Daily Archives: October 5, 2018

The Screed We Need [FAHRENHEIT 9/11]

From the Chicago Reader (June 24, 2004). — J.R.

Fahrenheit 9/11

*** (A must-see)

Directed and written by Michael Moore.

It’s bracing to see the documentary coming into its own these days, generating some of the excitement and interest that accompanied foreign (mainly European) pictures back in the 60s, when there were far more independent theaters to show them. But the New Wave and its many tributaries were perceived by critics and audiences largely as a revolution in style; the new explosion of interest in documentaries has more to do with content. Think of the broad range of subjects covered in the past few years by ABC Africa, Bowling for Columbine, Oporto of My Childhood, Joy of Madness, Stevie, The Same River Twice, Capturing the Friedmans, and My Architect: A Son’s Journey. This year alone has brought such diverse explorations as El Movimiento, The Fog of War, Les modeles de “Pickpocket, Super Size Me, Ford Transit, Control Room, and Route 181: Fragments of a Journey in Palestine-Israel.

Michael Moore’s Fahrenheit 9/11, the most explosive of the lot, has enjoyed the biggest buzz of any film released this year, especially after winning the top prize at the Cannes film festival in May (from a jury that was more American than French).… Read more »

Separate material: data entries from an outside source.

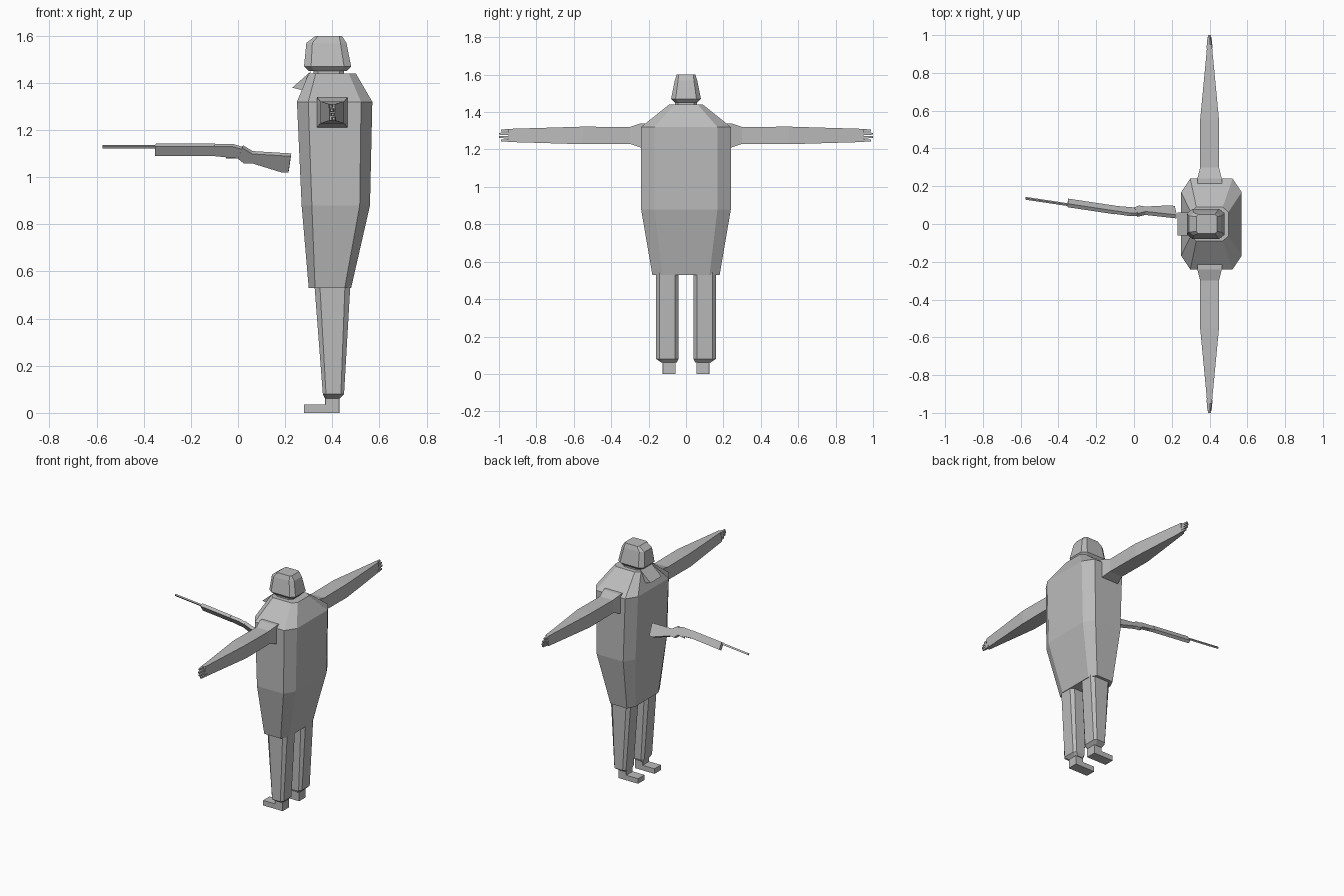
import bpy
import bmesh
from mathutils import Vector

default_cube = bpy.data.objects.get("Cube")
if default_cube:
    bpy.data.objects.remove(default_cube, do_unlink=True)

grey = bpy.data.materials.new("plain_grey")
grey.use_nodes = True
grey.diffuse_color = (0.5, 0.5, 0.5, 1)
shader = grey.node_tree.nodes["Principled BSDF"]
shader.inputs["Base Color"].default_value = grey.diffuse_color


def loft(name, rings, mirrored=False):
    """Skin a stack of equal-sized point rings and cap both ends."""
    bm = bmesh.new()
    loops = [[bm.verts.new(point) for point in ring] for ring in rings]
    for lower, upper in zip(loops, loops[1:]):
        for i in range(len(lower)):
            bm.faces.new((lower[i - 1], lower[i], upper[i], upper[i - 1]))
    bm.faces.new(loops[0])
    bm.faces.new(loops[-1])
    bmesh.ops.recalc_face_normals(bm, faces=bm.faces)
    mesh = bpy.data.meshes.new(name)
    bm.to_mesh(mesh)
    bm.free()
    mesh.materials.append(grey)
    part = bpy.data.objects.new(name, mesh)
    bpy.context.collection.objects.link(part)
    if mirrored:
        mirror = part.modifiers.new("other_side", "MIRROR")
        mirror.use_axis = (False, True, False)
        mirror.use_mirror_merge = False


def section(height, front, back, half_width, middle=0, cut=0.3):
    """Level rectangle with its four corners cut off by a ratio."""
    centre = Vector(((front + back) / 2, middle, height))
    half_depth = (back - front) / 2
    inner = 1 - cut
    quarter = [(1, inner), (inner, 1), (-inner, 1), (-1, inner)]
    corners = quarter + [(-u, -v) for u, v in quarter]
    return [centre + Vector((u * half_depth, v * half_width, 0)) for u, v in corners]


def cross_bar(name, height, middle, stations):
    """Four-sided bar running out sideways, given as reach, depth and rise."""
    square = [(-1, -1), (1, -1), (1, 1), (-1, 1)]
    rings = [[(middle + u * depth, reach, height + v * rise) for u, v in square]
             for reach, depth, rise in stations]
    loft(name, rings, mirrored=True)


# Long faceted coat, facing -x
loft("coat", [
    section(0.53, front=0.3, back=0.48, half_width=0.18),
    section(0.88, front=0.27, back=0.56, half_width=0.24),
    section(1.32, front=0.25, back=0.57, half_width=0.24),
    section(1.44, front=0.3, back=0.5, half_width=0.09),
])

# Head and neck
loft("neck", [section(height, front=0.32, back=0.45, half_width=0.06)
              for height in (1.4, 1.47)])
loft("head", [
    section(1.45, front=0.3, back=0.46, half_width=0.06),
    section(1.47, front=0.28, back=0.48, half_width=0.08),
    section(1.57, front=0.29, back=0.46, half_width=0.06),
    section(1.6, front=0.33, back=0.44, half_width=0.05, cut=0.2),
])

# Flap standing out below the chin
flap_outline = [(0.31, 1.45), (0.23, 1.38), (0.27, 1.37)]
loft("collar_flap", [[(x, side * 0.06, z) for x, z in flap_outline]
                     for side in (-1, 1)])

# Legs, ankles and feet
LEG_MIDDLE = 0.1
FOOT_MIDDLE = 0.09
loft("legs", [
    section(0.06, front=0.37, back=0.43, half_width=0.04, middle=FOOT_MIDDLE),
    section(0.08, front=0.36, back=0.45, half_width=0.06, middle=LEG_MIDDLE),
    section(0.6, front=0.32, back=0.48, half_width=0.06, middle=LEG_MIDDLE),
], mirrored=True)
for name, top, front in (("ankles", 0.07, 0.37), ("feet", 0.035, 0.28)):
    loft(name, [section(height, front, back=0.43, half_width=0.035,
                        middle=FOOT_MIDDLE, cut=0.02)
                for height in (0, top)], mirrored=True)

# Outstretched arms, widening into the shoulders
ARM_HEIGHT = 1.275
ARM_MIDDLE = 0.4
cross_bar("arms", ARM_HEIGHT, ARM_MIDDLE, [
    (0.2, 0.065, 0.065),
    (0.24, 0.065, 0.065),
    (0.3, 0.05, 0.045),
    (0.55, 0.05, 0.047),
    (0.95, 0.012, 0.035),
])

# Four fingers fanned down each hand, the middle ones longest
for finger in range(4):
    offset = finger - 1.5
    tip = 1.005 - abs(offset) / 100
    cross_bar(f"fingers_{finger + 1}", ARM_HEIGHT + offset * 0.018,
              ARM_MIDDLE - offset * 0.004,
              [(0.93, 0.01, 0.008), (tip, 0.005, 0.005)])


# Long gun, rolled about its barrel line
BARREL_HEIGHT = 1.13
ROLL = 0.65
YAW = -0.15
across = Vector((-YAW, 1, ROLL)).normalized()


def gun_part(name, outline, half_thickness):
    """Extrude an outline of length and drop below the barrel line."""
    points = [Vector((x, 0.05 + YAW * x + ROLL * drop, BARREL_HEIGHT - drop))
              for x, drop in outline]
    loft(name, [[point + across * side * half_thickness for point in points]
                for side in (-1, 1)])


def gun_strip(name, start, end, top, bottom, half_thickness):
    gun_part(name, [(start, top), (end, top), (end, bottom), (start, bottom)],
             half_thickness)


gun_strip("barrel", start=-0.575, end=-0.3, top=-0.005, bottom=0.005,
          half_thickness=0.005)
gun_strip("fore_end", start=-0.35, end=-0.1, top=-0.007, bottom=0.035,
          half_thickness=0.011)
gun_part("receiver", [(-0.1, -0.005), (-0.02, -0.005), (0.03, 0.01),
                      (0, 0.045), (-0.1, 0.035)], half_thickness=0.01)
gun_part("stock", [(0.02, 0), (0.06, 0.025), (0.225, 0.035), (0.215, 0.105),
                   (0.19, 0.105), (0.06, 0.065), (0.025, 0.065), (0, 0.045)],
         half_thickness=0.011)
gun_strip("trigger_guard", start=-0.05, end=-0.01, top=0.03, bottom=0.048,
          half_thickness=0.004)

Nihilism for the Masses [ROGER & ME]

From the Chicago Reader (February 2, 1990). — J.R.



*** (A must-see)

Directed and written by Michael Moore.

roger-and-me eviction

There’s no question that you should see Roger & Me if you haven’t already. Michael Moore’s comic documentary about the devastation of Flint, Michigan, resulting from General Motors’ massive plant closings and job layoffs is the most entertaining American documentary to come along in years. Better yet, Roger & Me is radical in its angry critique of the Reagan era — its legacy of corporate greed and its cheerful heartlessness — in a way that makes contemporary Hollywood movies seem cowardly and conformist.

The story of how Michael Moore, a journalist from Flint with no prior filmmaking experience, financed his first feature is an American success story with an inspirational value all its own. Moore sold his house and furnishings, organized local bingo games, invested his settlement from a wrongful-discharge lawsuit against Mother Jones (where he briefly served as editor), and collected hundreds of small investments from Michigan residents to raise his $160,000 budget. After the film became a popular hit and prizewinner at several film festivals last fall, it was picked up by Warners for $3 million and is already well on its way to becoming an independent sleeper.… Read more »

Real Sex in Movies

Written for the magazine Forum and published there in 1984. If I still have the published version, which would pinpoint the particular month and issue, I can’t locate it (although based on a tip from Barry Scott Moore, I think it may have been the February issue). For better and for worse, this is probably the most popular item on this site. – J.R.

The white morning sunlight, intensely brilliant, radiates through the open window as he sits propped up with pillows. She, also naked, sits quietly in his lap, her legs folded neatly under her, facing and kissing him with little pecks through her loose and undulating tangle of hair, both of them intermittently moaning with contentment. The two of them are fucking — or so it seems. The movie is An Officer and a Gentleman. They’re in a motel bedroom. He’s an air force officer trainee named Zack Mayo, played by Richard Gere. She is Paula, his girlfriend who works at the local paper mill, played by Debra Winger. As Pauline Kael aptly describes her, she sports “the world’s most expressive upper lip (it’s almost prehensile),” which “tells you that she’s hungrily sensual.” (A couple of years back, gleefully astride a wild, mechanical bucking bronco in Urban Cowboy, her sensual greed was no less apparent.)

Gere buries his face in Winger’s breasts, and between short gasps of pleasure they make banal conversation about whether or not one of them should go fetch a towel — a project that is abandoned as soon as it becomes clear that neither one can bear to break away from the other.… Read more »